In a recent trial court opinion issued by the Superior Court in Hudson County, Judge Gallipoli recognized that parents in NJ may have a right to collect damages for intentional infliction of emotional distress when their relationships with their children are poisoned by former spouses or even grandparents who partake in alienating behaviors. 

In a November 21, 2008 trial court decision, the court recognized the right of one parent to sue another, as well as grandparents, for what is known as the intentional infliction of emotional distress.  In this particular case, the father sued the mother and maternal grandparents because they had alleged that the father sexually abused the children.  The suit alleges that the ex-wife and her parents began alienating the children from the father during the pre-divorce separation in 2006. The defendants allegedly told the children, court-appointed psychiatrists and law enforcement officials that the father was a sex addict and had molested the children in the past, the suit says.  It also says the children are afraid to sleep at their father’s home because they have been told they are in danger of being sexually abused.

The wife and her parents denied the allegations and argued in motions to dismiss the suit for failure to state a claim that the Heart Balm Act had eliminated the cause of action of alienation of affection. They argued that the term "alienating the children" is what the complaint calls the alleged wrong.  Judge Gallipoli found that this claim was not a disguised claim for alienation of affections, which was banned in the state in 1935 by what is referred to as the Heart Balm Act.

This is the first time that a NJ Court has recognized the ability to bring such a claim.  A prior suit  was filed in the Morris County Superior Court but dismissed by Judge Rand on the grounds that the suit was nothing more than a disguised claim for alienation of affections.  Noting Judge Rand’s opinion in his own, Judge Gallipoli respectfully disagreed with Judge Rand’s interpretation of the decisional law in this state and found that a claim existed for these types of behaviors.  Since they are both trial court judges, Judge Rand’s opinion was not binding upon Judge Gallipoli.  Judge Gallipoli noted that the father would have to file an application in the family part seeking relief, however his claims against the maternal grandparents would proceed in the law division.

The real question remains as to how the Appellate Division and perhaps even the state Supreme Court will view claims such as these. 

EDITOR’S NOTE:  It seems contrary to notions of judicial economy, mandatory joiner and the entire controversy doctrine that the claims against the mother and her parents would be handled in separate venues. In addition, while there is precedent to bring tort actions related to a divorce in the family part, a party may have a right to a jury on these issues and the cases are often severed and sent back to the law division anyway. 

The bigger question is how a court should handle these claims in a post-judgment situation where there is not an ongoing matter and ultimate trial date pending.  While court’s can order plenary hearings post-judgment, it seems that when these issues arise post judgment, the better place for them may be in the law division. 

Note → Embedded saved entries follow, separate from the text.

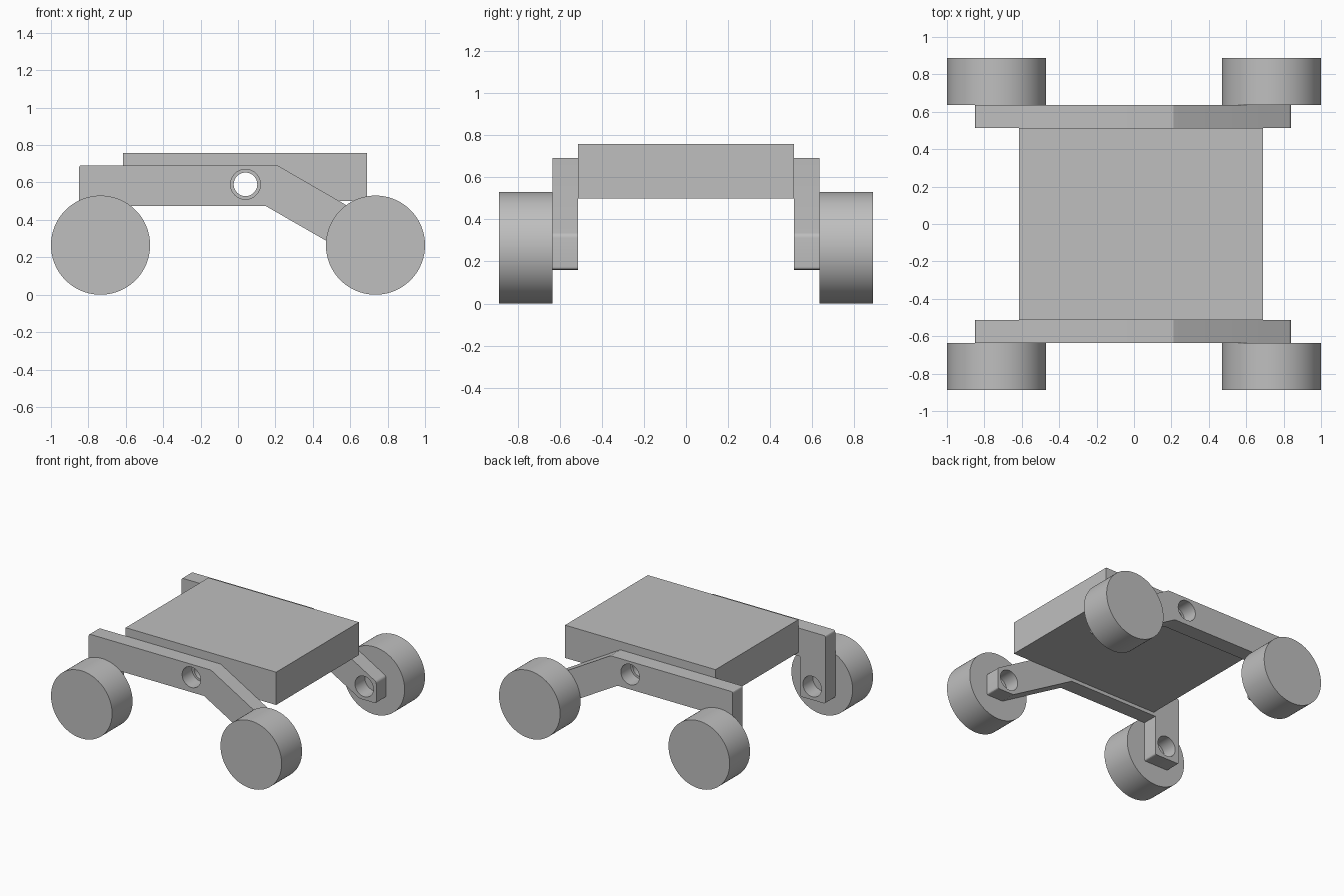
import bpy, bmesh, math
from mathutils import Vector

cube = bpy.data.objects.get("Cube")
if cube:
    bpy.data.objects.remove(cube, do_unlink=True)

grey = bpy.data.materials.new("plain grey")
grey.use_nodes = True
colour = (0.52, 0.52, 0.52, 1)
grey.diffuse_color = colour
grey.node_tree.nodes["Principled BSDF"].inputs["Base Color"].default_value = colour

# Shared dimensions
BODY_Y, ARM_Y, WHEEL_Y = 0.513, 0.635, 0.888
AXLE_X, RADIUS = 0.735, 0.265
PIVOT = (0.04, 0.59)


def extrude_xz(name, points, y0, y1):
    """Solid made by extruding an x-z outline from y0 to y1."""
    bm = bmesh.new()
    face = bm.faces.new([bm.verts.new((x, y0, z)) for x, z in points])
    grown = bmesh.ops.extrude_face_region(bm, geom=[face])["geom"]
    moved = [v for v in grown if isinstance(v, bmesh.types.BMVert)]
    bmesh.ops.translate(bm, verts=moved, vec=(0, y1 - y0, 0))
    bmesh.ops.recalc_face_normals(bm, faces=bm.faces)
    mesh = bpy.data.meshes.new(name)
    bm.to_mesh(mesh)
    bm.free()
    mesh.materials.append(grey)
    obj = bpy.data.objects.new(name, mesh)
    bpy.context.collection.objects.link(obj)
    return obj


def circle(centre, radius, count=64):
    turns = [math.tau * i / count for i in range(count)]
    return [(centre[0] + radius * math.cos(t), centre[1] + radius * math.sin(t))
            for t in turns]


def rounded(points, corners, r=0.016):
    """Replace the chosen outline corners with small arcs."""
    result = []
    for i, p in enumerate(points):
        p = Vector(p)
        if i not in corners:
            result.append(p)
            continue
        a = p + (Vector(points[i - 1]) - p).normalized() * r
        b = p + (Vector(points[(i + 1) % len(points)]) - p).normalized() * r
        for k in range(5):
            t = k / 4
            result.append(a * (1 - t) ** 2 + p * 2 * t * (1 - t) + b * t * t)
    return result


def activate(obj):
    bpy.ops.object.select_all(action='DESELECT')
    obj.select_set(True)
    bpy.context.view_layer.objects.active = obj


def drill(obj, centre, radius):
    """Bore a round hole along y through the object."""
    cutter = extrude_xz("hole_cutter", circle(centre, radius), -1.2, 1.2)
    cutter.hide_render = True
    mod = obj.modifiers.new("hole", 'BOOLEAN')
    mod.operation, mod.solver, mod.object = 'DIFFERENCE', 'EXACT', cutter
    activate(obj)
    bpy.ops.object.modifier_apply(modifier=mod.name)
    bpy.data.objects.remove(cutter, do_unlink=True)


def smooth(obj):
    activate(obj)
    bpy.ops.object.shade_smooth_by_angle(angle=math.radians(28))


# Body slab with the pivot bore
body = extrude_xz("body", [(-0.615, 0.5), (0.69, 0.5), (0.69, 0.757), (-0.615, 0.757)],
                  -BODY_Y, BODY_Y)
drill(body, PIVOT, 0.063)
smooth(body)

# Side arm outline: upright leg at one end, sloping leg at the other
arm_outline = rounded([(-0.85, 0.16), (-0.63, 0.16), (-0.63, 0.473), (0.15, 0.473),
                       (0.695, 0.16), (0.84, 0.16), (0.84, 0.328), (0.21, 0.692),
                       (-0.85, 0.692)], {0, 1, 5, 6, 8})

for side, label in ((-1, "front"), (1, "back")):
    arm = extrude_xz(label + "_arm", arm_outline, side * BODY_Y, side * ARM_Y)
    for centre in (PIVOT, (-AXLE_X, RADIUS), (AXLE_X, RADIUS)):
        drill(arm, centre, 0.08)
    smooth(arm)
    # Wheels on the outside of the arm
    for end, end_label in ((-1, "right"), (1, "left")):
        wheel = extrude_xz(f"{label}_{end_label}_wheel",
                           circle((end * AXLE_X, RADIUS), RADIUS, 96),
                           side * ARM_Y, side * WHEEL_Y)
        smooth(wheel)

Also, the theory here that makes the claim viable is not that there has been an alienation of affections, but that a person’s intentional act has harmed another, where the only possible remedy for same may be money.   ERIC S. SOLOTOFF